Kindness generally seeks to alleviate suffering and negativity, but love understands that suffering often has a salvific role. My parents disciplined me out of love. Had they been merely kind to me, I would likely have been spoiled, undisciplined, and ill-prepared for life.

Paradoxically, the more we love, the more we see mere kindness diminish. Consider how kind we can be to strangers. We may sometimes give money to strangers with no or few questions asked, but if our children ask for money we want to know why. And even if we give it to them, we may lecture them about being more responsible with their money. The interaction may be less kind, but it is more loving because it seeks to solve the underlying problem rather than merely relieving the symptom.

The good eclipses the best. Herein lies the danger in reducing love to kindness: In simply seeking to alleviate the suffering of the moment or to give people what they want, many deeper issues go unresolved and can even be worsened.

Welfare has engendered a slavish dependence in some people in our country—and it is not just the urban poor to whom I refer. There are many other entitlements that some feel they cannot do without. There are numerous corporate subsidies as well that fall into this category.

Rather than addressing the root causes of poverty, dependence, or even poor business models, kindness interrupts love’s deeper role and treats only the suffering of the moment. In this sense, the merely good (kindness) replaces the truly best (love). True love gives what is best, not merely what is immediately desired. Kindness too often looks merely to relieve whereas true love looks to heal, something that often involves painful choices.

Further, many false expectations are centered on the exaltation of kindness over love. In our culture, this is manifested in the fact that suffering of any sort is seen as unbearable and even a reason for legal action. It has also led to our insistence on comfort accelerating out of control. The demand for euthanasia flows from this sort of thinking as well.
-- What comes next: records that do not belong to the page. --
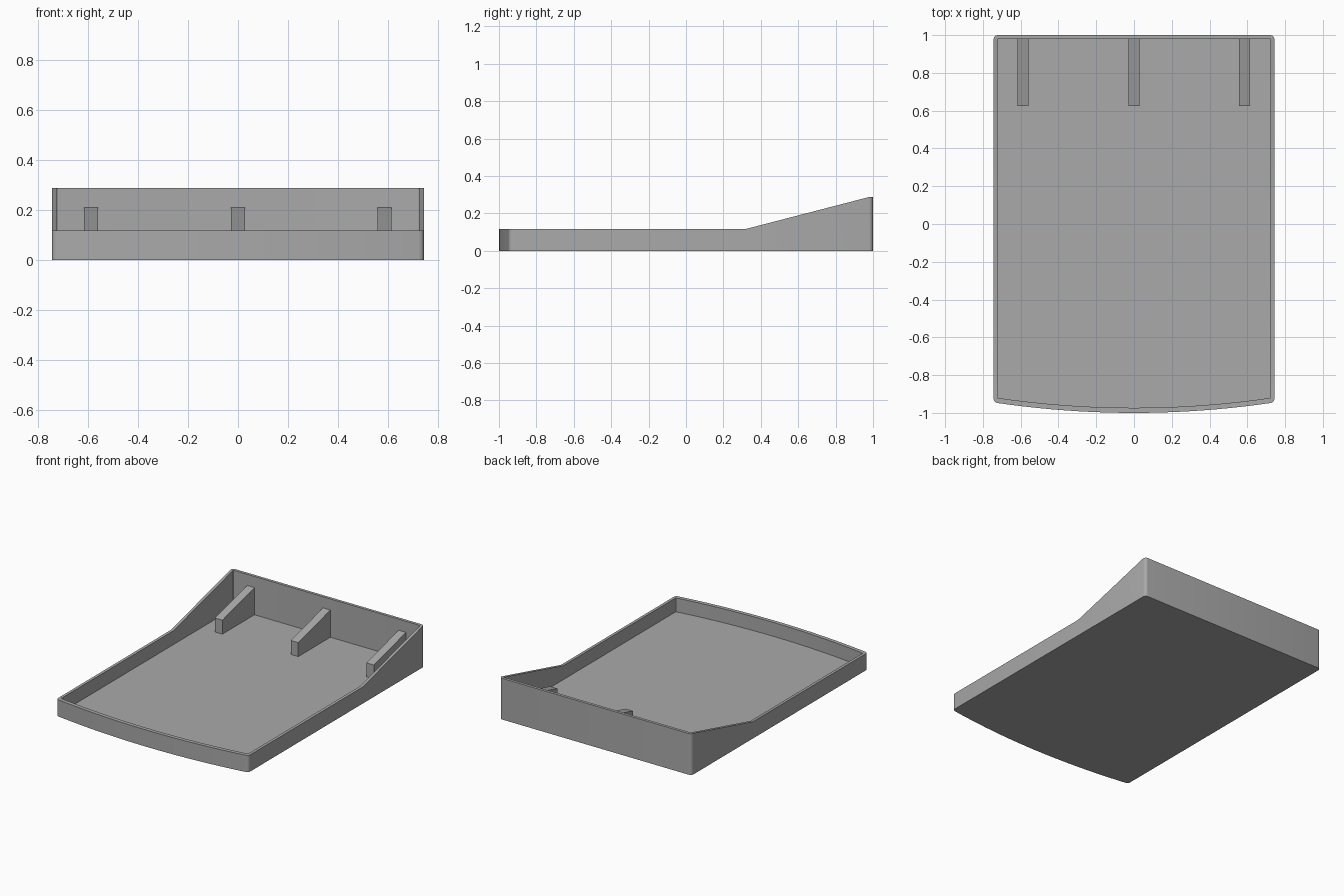
import bpy, bmesh, math

if "Cube" in bpy.data.objects:
    bpy.data.objects.remove(bpy.data.objects["Cube"])

HALF_W, WALL, FLOOR_Z = 0.743, 0.02, 0.02
LOW, HIGH = 0.117, 0.288          # wall heights at the front and the back
BEND, BACK = 0.32, 0.98           # the rim climbs between these depths

grey = bpy.data.materials.new("plain_grey")
grey.use_nodes = True
colour = (0.4, 0.4, 0.4, 1)
grey.diffuse_color = colour
grey.node_tree.nodes["Principled BSDF"].inputs["Base Color"].default_value = colour


def finish(name, bm):
    bmesh.ops.recalc_face_normals(bm, faces=bm.faces)
    mesh = bpy.data.meshes.new(name)
    bm.to_mesh(mesh)
    bm.free()
    mesh.materials.append(grey)
    obj = bpy.data.objects.new(name, mesh)
    bpy.context.collection.objects.link(obj)
    bpy.ops.object.select_all(action="DESELECT")
    obj.select_set(True)
    bpy.context.view_layer.objects.active = obj
    bpy.ops.object.shade_smooth_by_angle(angle=math.radians(25))
    return obj


def rim_height(y):
    t = min(max((y - BEND) / (BACK - BEND), 0), 1)
    return LOW + (HIGH - LOW) * t


def outline(inset, radius, front):
    """Plan of the tray: bowed front edge, straight sides, rounded corners."""
    w, back = HALF_W - inset, 1 - inset
    steps, bow = 20, 0.052

    def corner(cx, cy, start):
        return [(cx + radius * math.cos(math.radians(start + a)),
                 cy + radius * math.sin(math.radians(start + a)))
                for a in range(0, 91, 18)]

    span = w - radius
    pts = []
    for i in range(1, steps):                 # bowed front, left to right
        x = -span + 2 * span * i / steps
        pts.append((x, front + bow * (x / span) ** 2))
    low = front + bow + radius
    pts += corner(span, low, 270)
    pts.append((w, BEND))
    pts += corner(span, back - radius, 0)
    pts += corner(-span, back - radius, 90)
    pts.append((-w, BEND))
    pts += corner(-span, low, 180)
    return pts


# Tray: floor and surrounding wall in one closed shell
bm = bmesh.new()
outer = outline(0, 0.022, -1)
inner = outline(WALL, 0.004, -0.973)
rings = [
    [bm.verts.new((x, y, 0)) for x, y in outer],
    [bm.verts.new((x, y, rim_height(y))) for x, y in outer],
    [bm.verts.new((x, y, rim_height(y))) for x, y in inner],
    [bm.verts.new((x, y, FLOOR_Z)) for x, y in inner],
]
for a, b in zip(rings, rings[1:]):
    for i in range(len(a)):
        j = (i + 1) % len(a)
        bm.faces.new((a[i], a[j], b[j], b[i]))
bm.faces.new(rings[0])
bm.faces.new(rings[-1])
finish("tray", bm)

# Sloped support ribs against the back wall
RIB_W = 0.057
side = [(0.625, FLOOR_Z), (BACK, FLOOR_Z), (BACK, 0.21), (0.625, 0.118)]
for name, cx in (("right_rib", -0.587), ("middle_rib", 0), ("left_rib", 0.585)):
    bm = bmesh.new()
    face = bm.faces.new([bm.verts.new((cx - RIB_W / 2, y, z)) for y, z in side])
    extruded = bmesh.ops.extrude_face_region(bm, geom=[face])["geom"]
    bmesh.ops.translate(bm, vec=(RIB_W, 0, 0),
                        verts=[v for v in extruded if isinstance(v, bmesh.types.BMVert)])
    finish(name, bm)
A final, terrible effect often flows from mistaking mere kindness for love: it disposes many towards atheism. Here I will simply quote Peter Kreeft directly, because he says it so well:

It is painfully obvious that God is not mere kindness, for He does not remove all suffering, though He has the power to do so. Indeed, this very fact—that the God who is omnipotent and can, at any instant, miraculously erase all suffering from the world, deliberately chooses not to do so—is the commonest argument that unbelievers use against him. The number one argument for atheism stems from the confusion between love and kindness [Peter Kreeft, Envoy Magazine, Vol 9.3, p. 20].

Kindness is certainly a positive attribute and surely has its place, but we must carefully distinguish it from love. Exalting kindness over love amounts to a denial of the wisdom of the cross. Kindness focuses on comfort and the alleviation of suffering, which is itself a good thing, but love is a greater thing, for it focuses on healing and wills what is best, not merely granting what is desired. Sadly, however, many prefer temporal relief to healing.

This video tells a beautiful story, one of how kindness is tied to sacrificial love and seeks to bring healing (even at great cost) rather than mere relief.